[Extracted records]
──────────

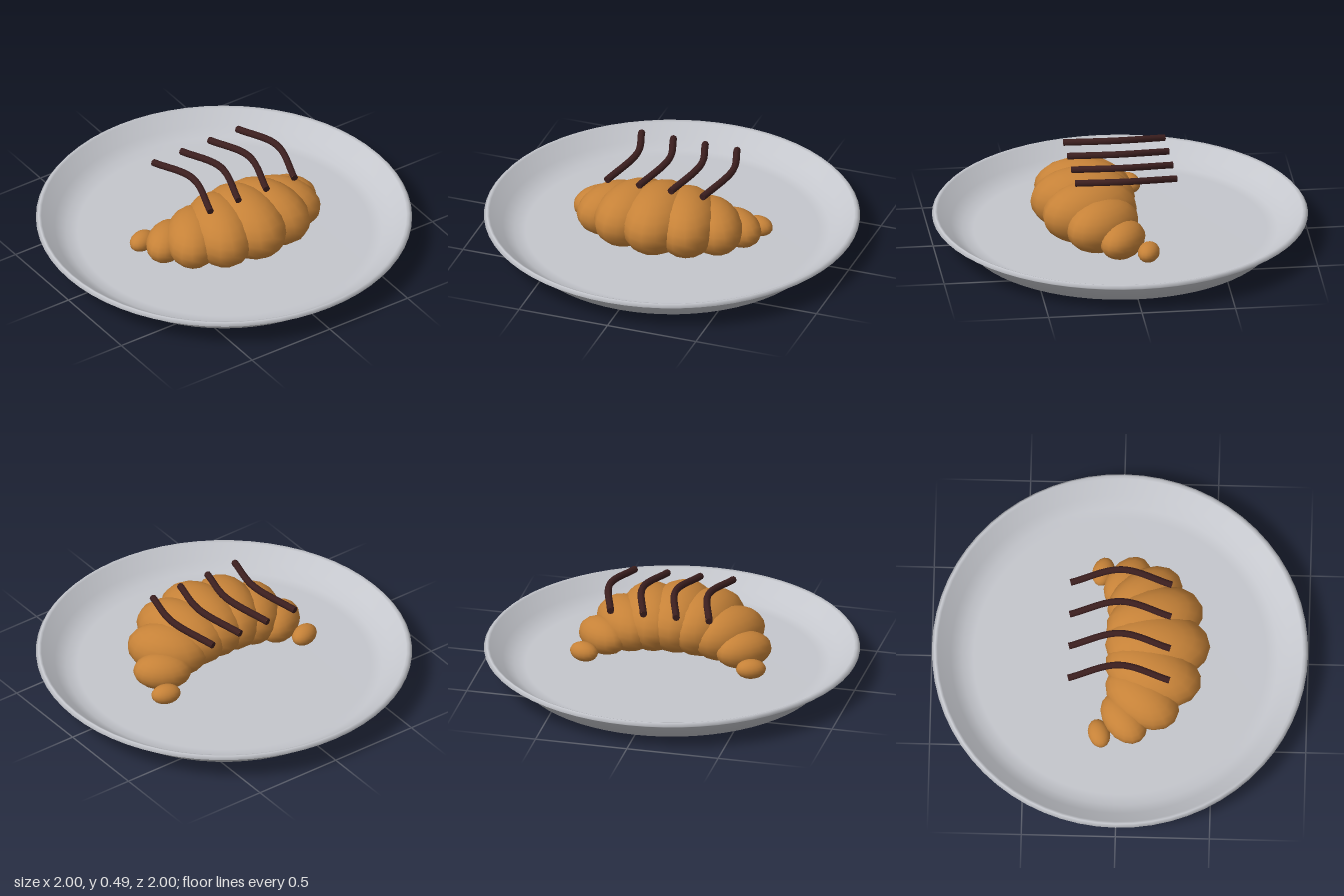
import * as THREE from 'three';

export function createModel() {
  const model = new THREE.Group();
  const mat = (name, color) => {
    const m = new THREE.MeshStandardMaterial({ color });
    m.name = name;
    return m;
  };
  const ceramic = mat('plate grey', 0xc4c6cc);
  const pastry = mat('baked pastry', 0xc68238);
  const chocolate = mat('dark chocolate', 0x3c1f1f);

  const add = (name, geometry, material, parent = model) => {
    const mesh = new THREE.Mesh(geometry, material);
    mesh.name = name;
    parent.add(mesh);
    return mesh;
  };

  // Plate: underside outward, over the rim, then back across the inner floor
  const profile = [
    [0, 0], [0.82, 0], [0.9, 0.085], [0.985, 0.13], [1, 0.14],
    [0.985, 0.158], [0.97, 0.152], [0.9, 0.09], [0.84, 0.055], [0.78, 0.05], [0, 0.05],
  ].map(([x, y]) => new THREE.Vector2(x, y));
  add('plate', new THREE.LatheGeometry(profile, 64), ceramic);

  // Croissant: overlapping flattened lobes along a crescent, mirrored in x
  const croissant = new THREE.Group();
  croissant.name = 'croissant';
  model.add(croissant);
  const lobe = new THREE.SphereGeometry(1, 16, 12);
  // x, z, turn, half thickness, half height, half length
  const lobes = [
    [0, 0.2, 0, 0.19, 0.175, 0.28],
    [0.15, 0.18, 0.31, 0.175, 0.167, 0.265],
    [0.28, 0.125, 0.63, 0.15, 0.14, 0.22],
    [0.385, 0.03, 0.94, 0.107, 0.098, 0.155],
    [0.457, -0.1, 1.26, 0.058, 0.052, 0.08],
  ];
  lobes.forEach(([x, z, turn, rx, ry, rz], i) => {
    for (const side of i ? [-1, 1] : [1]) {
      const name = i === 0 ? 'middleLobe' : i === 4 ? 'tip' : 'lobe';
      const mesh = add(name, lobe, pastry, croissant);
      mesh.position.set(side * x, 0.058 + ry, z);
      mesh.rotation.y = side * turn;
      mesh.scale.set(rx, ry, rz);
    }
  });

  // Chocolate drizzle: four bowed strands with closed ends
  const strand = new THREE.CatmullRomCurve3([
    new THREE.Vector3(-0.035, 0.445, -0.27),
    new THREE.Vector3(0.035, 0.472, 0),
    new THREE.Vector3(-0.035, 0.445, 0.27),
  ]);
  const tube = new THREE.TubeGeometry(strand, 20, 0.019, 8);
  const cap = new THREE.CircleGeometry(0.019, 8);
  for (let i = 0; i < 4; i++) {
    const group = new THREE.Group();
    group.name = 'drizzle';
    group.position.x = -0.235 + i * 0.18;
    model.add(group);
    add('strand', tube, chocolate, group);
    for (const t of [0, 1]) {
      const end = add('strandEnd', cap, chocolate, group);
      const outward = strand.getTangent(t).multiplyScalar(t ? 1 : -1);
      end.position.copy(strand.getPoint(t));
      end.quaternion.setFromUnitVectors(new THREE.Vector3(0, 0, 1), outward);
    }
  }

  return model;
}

──────────

__Task instructions__: If a line in the entries includes the word "outward", copy that line out.

__The answer__:
  // Plate: underside outward, over the rim, then back across the inner floor
      const outward = strand.getTangent(t).multiplyScalar(t ? 1 : -1);
      end.quaternion.setFromUnitVectors(new THREE.Vector3(0, 0, 1), outward);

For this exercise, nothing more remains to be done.